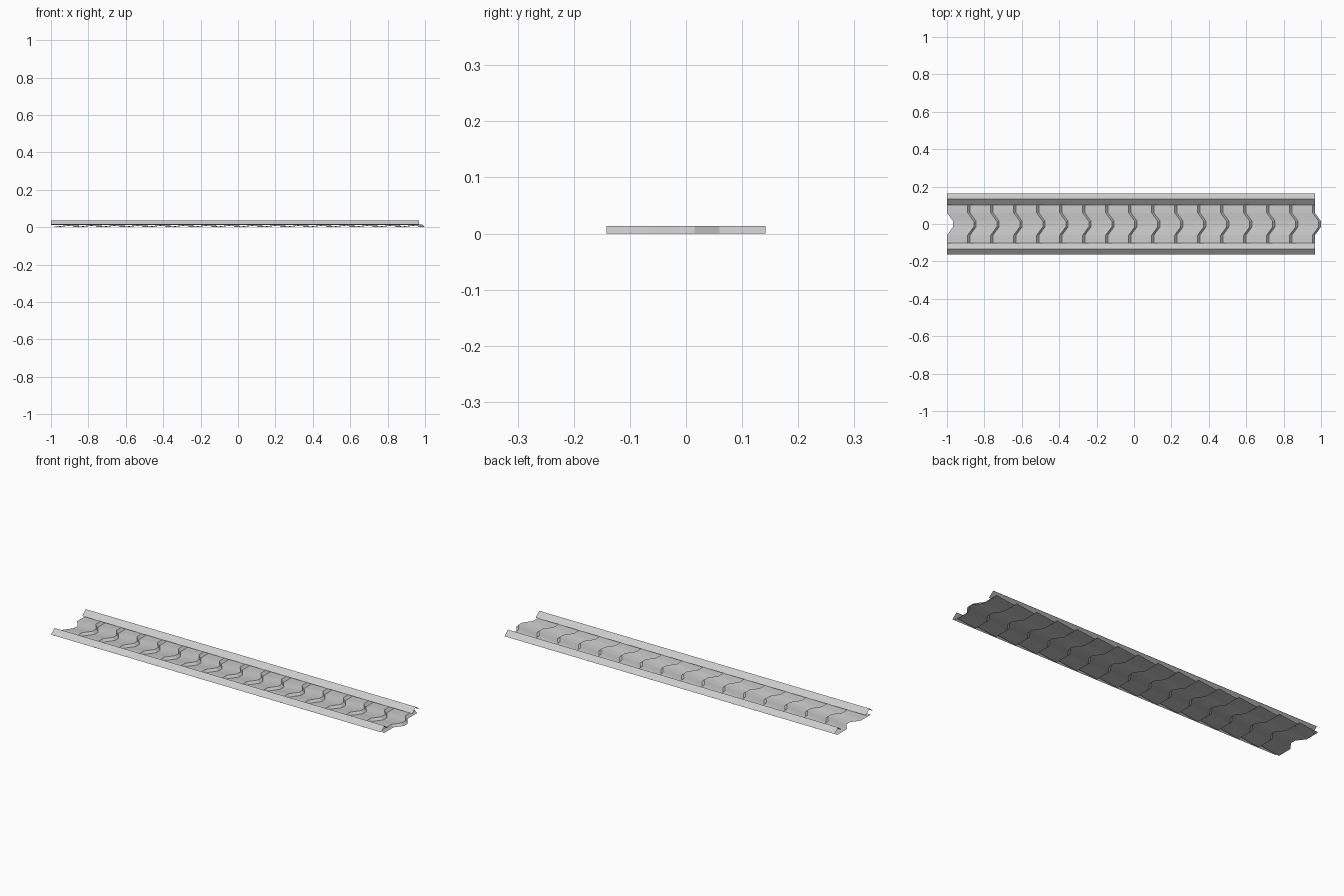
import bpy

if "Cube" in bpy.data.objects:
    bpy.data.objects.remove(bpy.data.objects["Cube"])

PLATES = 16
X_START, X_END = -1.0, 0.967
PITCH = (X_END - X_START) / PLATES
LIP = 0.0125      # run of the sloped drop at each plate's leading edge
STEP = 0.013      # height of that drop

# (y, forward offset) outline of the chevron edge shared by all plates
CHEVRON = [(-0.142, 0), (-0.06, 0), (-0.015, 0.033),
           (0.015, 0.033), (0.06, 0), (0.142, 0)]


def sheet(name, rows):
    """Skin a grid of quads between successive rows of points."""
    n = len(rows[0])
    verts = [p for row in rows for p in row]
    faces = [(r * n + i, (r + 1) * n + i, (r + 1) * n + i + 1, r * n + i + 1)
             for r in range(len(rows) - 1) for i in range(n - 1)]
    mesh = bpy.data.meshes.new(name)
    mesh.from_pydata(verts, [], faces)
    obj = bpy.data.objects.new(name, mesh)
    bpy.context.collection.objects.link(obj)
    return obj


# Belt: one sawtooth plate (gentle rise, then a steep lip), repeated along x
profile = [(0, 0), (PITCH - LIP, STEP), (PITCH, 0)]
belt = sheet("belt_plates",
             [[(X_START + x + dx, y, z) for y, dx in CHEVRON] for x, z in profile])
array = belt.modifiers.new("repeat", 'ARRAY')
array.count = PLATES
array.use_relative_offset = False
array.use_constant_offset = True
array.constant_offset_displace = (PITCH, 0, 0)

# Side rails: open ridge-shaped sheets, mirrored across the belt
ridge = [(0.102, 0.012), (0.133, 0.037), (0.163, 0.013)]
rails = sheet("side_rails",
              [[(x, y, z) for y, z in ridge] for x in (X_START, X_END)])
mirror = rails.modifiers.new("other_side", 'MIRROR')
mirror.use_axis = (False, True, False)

-*-*-

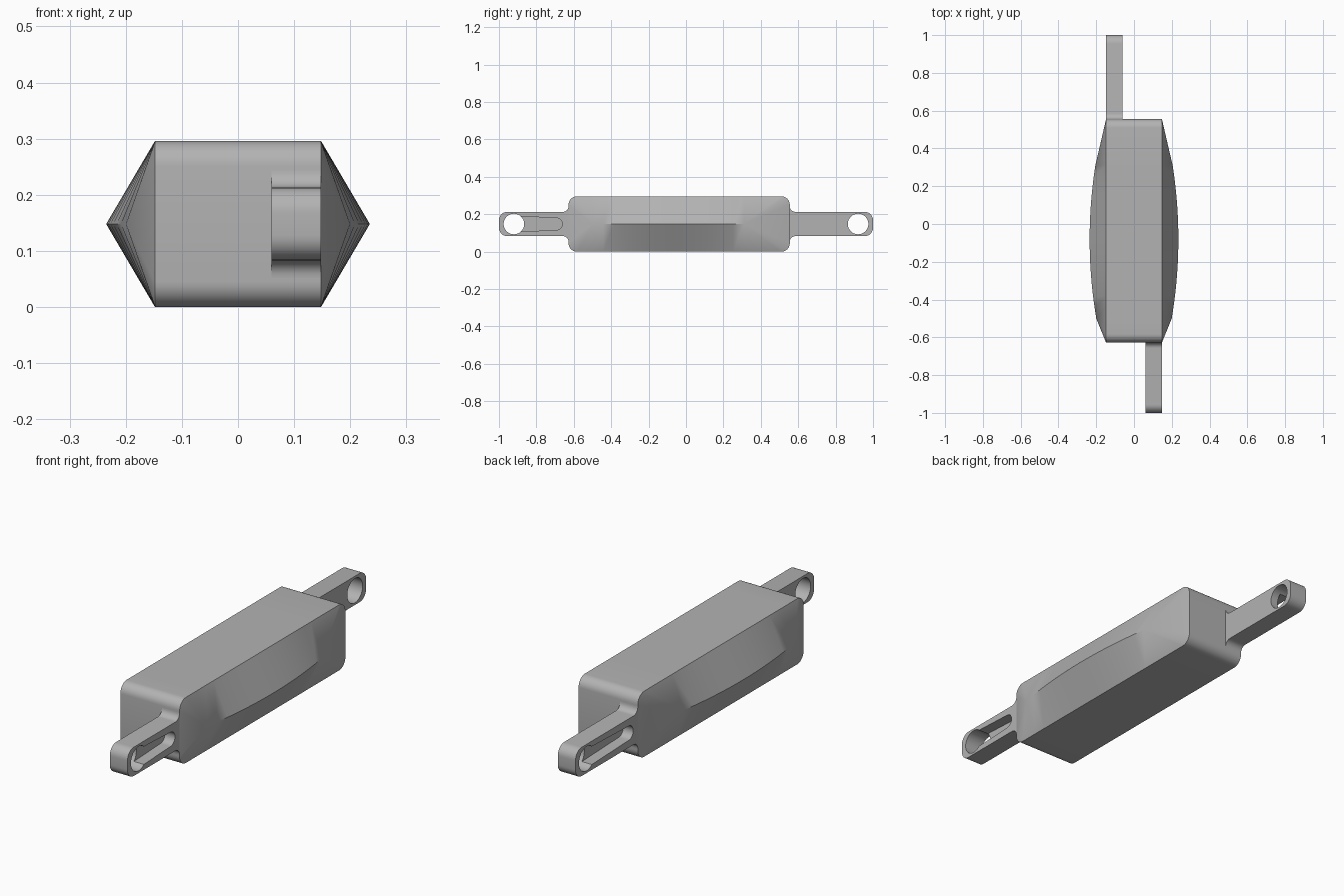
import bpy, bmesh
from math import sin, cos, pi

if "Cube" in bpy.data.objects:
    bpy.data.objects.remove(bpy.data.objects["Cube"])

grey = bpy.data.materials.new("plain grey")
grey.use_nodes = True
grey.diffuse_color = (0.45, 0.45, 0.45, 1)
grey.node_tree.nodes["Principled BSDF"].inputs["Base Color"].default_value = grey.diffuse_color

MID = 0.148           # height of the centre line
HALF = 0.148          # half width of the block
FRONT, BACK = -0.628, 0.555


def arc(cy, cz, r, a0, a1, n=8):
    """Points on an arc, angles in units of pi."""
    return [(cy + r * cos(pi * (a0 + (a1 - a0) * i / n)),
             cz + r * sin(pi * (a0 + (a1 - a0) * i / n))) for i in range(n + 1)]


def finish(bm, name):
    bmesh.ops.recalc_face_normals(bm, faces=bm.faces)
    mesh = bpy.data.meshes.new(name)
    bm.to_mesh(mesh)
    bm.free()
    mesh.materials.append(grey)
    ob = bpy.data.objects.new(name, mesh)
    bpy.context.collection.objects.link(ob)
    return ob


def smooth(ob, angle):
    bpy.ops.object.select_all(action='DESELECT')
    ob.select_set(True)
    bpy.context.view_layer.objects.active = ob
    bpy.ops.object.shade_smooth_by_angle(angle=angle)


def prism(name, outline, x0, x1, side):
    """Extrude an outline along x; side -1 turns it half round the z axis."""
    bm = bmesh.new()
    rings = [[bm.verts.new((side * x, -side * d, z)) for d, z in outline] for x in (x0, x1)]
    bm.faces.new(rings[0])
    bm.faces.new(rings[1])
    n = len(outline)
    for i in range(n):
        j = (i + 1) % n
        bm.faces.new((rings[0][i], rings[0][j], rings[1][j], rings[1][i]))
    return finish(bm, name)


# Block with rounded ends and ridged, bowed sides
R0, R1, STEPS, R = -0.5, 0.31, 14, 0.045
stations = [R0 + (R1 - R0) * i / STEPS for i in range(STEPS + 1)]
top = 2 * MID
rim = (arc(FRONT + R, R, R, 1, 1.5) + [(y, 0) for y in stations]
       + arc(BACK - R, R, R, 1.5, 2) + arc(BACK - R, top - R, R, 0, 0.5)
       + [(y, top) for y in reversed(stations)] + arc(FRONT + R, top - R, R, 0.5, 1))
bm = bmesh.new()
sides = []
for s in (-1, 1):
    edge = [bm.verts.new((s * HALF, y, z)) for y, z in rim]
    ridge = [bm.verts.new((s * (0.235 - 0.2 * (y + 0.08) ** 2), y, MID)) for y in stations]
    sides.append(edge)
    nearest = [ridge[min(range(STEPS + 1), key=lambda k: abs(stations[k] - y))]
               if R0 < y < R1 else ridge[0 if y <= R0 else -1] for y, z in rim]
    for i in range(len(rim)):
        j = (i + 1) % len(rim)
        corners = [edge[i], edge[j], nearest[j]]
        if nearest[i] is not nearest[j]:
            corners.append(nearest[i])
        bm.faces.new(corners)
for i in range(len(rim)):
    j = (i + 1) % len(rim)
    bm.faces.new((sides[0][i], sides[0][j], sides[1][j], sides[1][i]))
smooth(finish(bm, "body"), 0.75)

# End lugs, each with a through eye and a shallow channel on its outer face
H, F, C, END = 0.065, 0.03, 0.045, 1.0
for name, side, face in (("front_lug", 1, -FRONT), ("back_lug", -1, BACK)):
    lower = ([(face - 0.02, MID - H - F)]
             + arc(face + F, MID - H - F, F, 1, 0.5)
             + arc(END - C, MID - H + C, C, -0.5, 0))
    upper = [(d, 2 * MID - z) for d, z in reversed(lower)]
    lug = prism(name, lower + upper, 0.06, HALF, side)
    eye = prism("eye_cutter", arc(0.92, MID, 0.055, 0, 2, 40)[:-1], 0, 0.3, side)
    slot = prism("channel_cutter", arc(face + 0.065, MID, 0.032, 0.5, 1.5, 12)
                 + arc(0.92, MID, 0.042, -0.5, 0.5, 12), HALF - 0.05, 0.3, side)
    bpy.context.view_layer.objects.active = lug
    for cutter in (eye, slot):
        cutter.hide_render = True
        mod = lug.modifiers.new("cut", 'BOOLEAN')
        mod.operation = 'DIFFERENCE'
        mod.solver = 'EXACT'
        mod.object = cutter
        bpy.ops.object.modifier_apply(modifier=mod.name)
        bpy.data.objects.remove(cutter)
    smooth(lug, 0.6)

-*-*-

- [Your assignment]: In your answer, include only the lines above starting at the line that holds "n = len(rows[0])" and ending at the line that holds "mesh.from_pydata(verts, [], faces)", copied exactly.

- [Expected answer]:
    n = len(rows[0])
    verts = [p for row in rows for p in row]
    faces = [(r * n + i, (r + 1) * n + i, (r + 1) * n + i + 1, r * n + i + 1)
             for r in range(len(rows) - 1) for i in range(n - 1)]
    mesh = bpy.data.meshes.new(name)
    mesh.from_pydata(verts, [], faces)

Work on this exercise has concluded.